--- WHAT TO DO ---
Every line containing the word "finish" must be pulled from the records.

--- Extracted records ---
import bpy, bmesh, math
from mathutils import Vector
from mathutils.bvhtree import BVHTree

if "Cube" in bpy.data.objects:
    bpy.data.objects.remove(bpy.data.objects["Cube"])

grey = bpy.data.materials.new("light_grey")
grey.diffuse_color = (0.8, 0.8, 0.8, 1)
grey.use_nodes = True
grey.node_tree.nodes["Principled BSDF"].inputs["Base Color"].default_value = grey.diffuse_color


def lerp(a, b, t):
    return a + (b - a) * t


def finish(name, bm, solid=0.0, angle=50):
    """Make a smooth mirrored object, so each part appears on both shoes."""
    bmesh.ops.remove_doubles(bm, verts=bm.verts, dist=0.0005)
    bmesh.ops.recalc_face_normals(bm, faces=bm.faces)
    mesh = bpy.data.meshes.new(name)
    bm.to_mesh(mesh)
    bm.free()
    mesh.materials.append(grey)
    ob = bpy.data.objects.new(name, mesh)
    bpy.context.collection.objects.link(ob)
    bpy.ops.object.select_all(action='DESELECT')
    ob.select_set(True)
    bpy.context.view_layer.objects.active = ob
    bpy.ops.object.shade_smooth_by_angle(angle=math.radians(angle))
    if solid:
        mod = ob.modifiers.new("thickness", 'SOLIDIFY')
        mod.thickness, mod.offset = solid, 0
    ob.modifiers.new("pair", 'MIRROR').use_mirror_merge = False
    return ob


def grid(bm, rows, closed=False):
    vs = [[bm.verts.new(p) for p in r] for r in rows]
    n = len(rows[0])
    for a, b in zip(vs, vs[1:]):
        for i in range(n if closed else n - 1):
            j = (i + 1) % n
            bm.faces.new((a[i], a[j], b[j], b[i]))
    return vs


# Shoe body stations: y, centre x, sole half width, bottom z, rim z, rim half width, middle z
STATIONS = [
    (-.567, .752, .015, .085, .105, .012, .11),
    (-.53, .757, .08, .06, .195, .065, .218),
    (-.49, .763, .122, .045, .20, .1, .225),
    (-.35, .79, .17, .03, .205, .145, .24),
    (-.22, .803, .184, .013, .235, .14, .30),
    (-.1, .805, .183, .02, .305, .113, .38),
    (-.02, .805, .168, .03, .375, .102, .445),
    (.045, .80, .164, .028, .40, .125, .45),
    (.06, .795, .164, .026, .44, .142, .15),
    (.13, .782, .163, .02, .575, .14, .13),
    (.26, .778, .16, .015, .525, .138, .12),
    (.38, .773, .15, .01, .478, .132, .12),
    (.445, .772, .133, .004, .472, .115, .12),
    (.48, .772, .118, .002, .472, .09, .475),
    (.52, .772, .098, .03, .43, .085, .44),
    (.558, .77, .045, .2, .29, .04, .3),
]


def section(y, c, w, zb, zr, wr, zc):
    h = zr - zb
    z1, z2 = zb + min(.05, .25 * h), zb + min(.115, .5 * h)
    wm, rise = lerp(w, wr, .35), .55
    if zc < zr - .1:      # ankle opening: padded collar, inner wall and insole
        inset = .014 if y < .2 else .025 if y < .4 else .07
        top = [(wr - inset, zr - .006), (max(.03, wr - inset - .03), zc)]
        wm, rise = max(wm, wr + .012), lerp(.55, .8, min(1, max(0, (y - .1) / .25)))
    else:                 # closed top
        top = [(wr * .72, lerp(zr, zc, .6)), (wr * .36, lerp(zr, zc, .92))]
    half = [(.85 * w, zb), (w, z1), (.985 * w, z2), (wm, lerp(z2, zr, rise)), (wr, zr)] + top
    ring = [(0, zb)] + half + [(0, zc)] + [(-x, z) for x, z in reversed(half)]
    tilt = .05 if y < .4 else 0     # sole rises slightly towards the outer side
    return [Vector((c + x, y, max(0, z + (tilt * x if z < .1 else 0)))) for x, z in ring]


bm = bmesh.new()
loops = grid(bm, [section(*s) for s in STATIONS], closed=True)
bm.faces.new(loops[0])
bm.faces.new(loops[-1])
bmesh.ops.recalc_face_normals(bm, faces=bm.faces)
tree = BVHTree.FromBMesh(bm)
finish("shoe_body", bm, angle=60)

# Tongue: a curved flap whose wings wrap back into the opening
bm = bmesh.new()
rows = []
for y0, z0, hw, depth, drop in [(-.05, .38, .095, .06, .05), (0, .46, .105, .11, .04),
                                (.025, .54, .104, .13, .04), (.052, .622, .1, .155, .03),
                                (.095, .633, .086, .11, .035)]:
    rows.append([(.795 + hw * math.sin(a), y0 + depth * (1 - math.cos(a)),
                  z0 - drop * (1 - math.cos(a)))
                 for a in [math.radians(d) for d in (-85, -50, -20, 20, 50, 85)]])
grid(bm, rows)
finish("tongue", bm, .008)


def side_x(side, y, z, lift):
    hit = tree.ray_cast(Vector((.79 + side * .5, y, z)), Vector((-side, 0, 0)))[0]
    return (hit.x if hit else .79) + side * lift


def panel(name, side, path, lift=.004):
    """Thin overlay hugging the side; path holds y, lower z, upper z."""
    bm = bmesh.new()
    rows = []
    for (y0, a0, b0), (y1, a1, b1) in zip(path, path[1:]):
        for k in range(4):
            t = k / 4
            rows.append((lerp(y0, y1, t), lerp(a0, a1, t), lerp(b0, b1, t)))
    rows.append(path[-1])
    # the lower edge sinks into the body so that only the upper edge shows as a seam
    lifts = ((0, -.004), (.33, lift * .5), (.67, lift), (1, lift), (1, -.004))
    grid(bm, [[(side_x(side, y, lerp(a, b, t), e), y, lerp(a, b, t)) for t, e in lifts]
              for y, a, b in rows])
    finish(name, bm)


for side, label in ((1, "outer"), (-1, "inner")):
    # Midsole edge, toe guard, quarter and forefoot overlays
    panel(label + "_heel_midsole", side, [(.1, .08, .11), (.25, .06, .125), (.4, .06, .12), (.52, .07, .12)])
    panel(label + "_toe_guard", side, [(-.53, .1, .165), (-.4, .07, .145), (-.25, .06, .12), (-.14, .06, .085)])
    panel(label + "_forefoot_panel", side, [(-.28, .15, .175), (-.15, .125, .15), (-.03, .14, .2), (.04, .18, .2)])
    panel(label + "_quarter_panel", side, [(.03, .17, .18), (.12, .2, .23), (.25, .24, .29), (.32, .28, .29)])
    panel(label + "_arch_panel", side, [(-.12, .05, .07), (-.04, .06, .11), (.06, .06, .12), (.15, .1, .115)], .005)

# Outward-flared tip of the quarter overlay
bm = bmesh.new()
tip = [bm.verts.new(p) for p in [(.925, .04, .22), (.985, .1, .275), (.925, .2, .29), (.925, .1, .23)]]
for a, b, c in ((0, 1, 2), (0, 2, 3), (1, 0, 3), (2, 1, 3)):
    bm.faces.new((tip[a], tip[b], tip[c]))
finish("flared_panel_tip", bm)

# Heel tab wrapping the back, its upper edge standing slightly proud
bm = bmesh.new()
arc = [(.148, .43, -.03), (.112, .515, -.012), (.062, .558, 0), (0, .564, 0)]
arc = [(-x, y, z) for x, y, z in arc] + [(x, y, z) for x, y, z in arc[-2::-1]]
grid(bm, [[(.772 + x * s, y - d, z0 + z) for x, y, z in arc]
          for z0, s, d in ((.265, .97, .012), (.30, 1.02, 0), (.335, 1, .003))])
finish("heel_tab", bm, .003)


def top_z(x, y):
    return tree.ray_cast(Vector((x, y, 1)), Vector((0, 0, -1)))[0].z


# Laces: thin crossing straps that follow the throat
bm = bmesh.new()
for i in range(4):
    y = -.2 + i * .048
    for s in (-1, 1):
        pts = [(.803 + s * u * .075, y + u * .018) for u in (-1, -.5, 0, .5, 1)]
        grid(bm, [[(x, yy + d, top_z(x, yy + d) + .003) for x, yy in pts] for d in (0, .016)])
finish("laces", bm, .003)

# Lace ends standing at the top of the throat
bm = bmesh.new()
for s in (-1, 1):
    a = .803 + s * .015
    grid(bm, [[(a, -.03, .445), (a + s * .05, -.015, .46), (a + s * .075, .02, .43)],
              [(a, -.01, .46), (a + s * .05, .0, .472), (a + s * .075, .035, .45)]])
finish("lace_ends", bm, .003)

--- RESULT FOR THIS EXERCISE ---
def finish(name, bm, solid=0.0, angle=50):
finish("shoe_body", bm, angle=60)
finish("tongue", bm, .008)
    finish(name, bm)
finish("flared_panel_tip", bm)
finish("heel_tab", bm, .003)
finish("laces", bm, .003)
finish("lace_ends", bm, .003)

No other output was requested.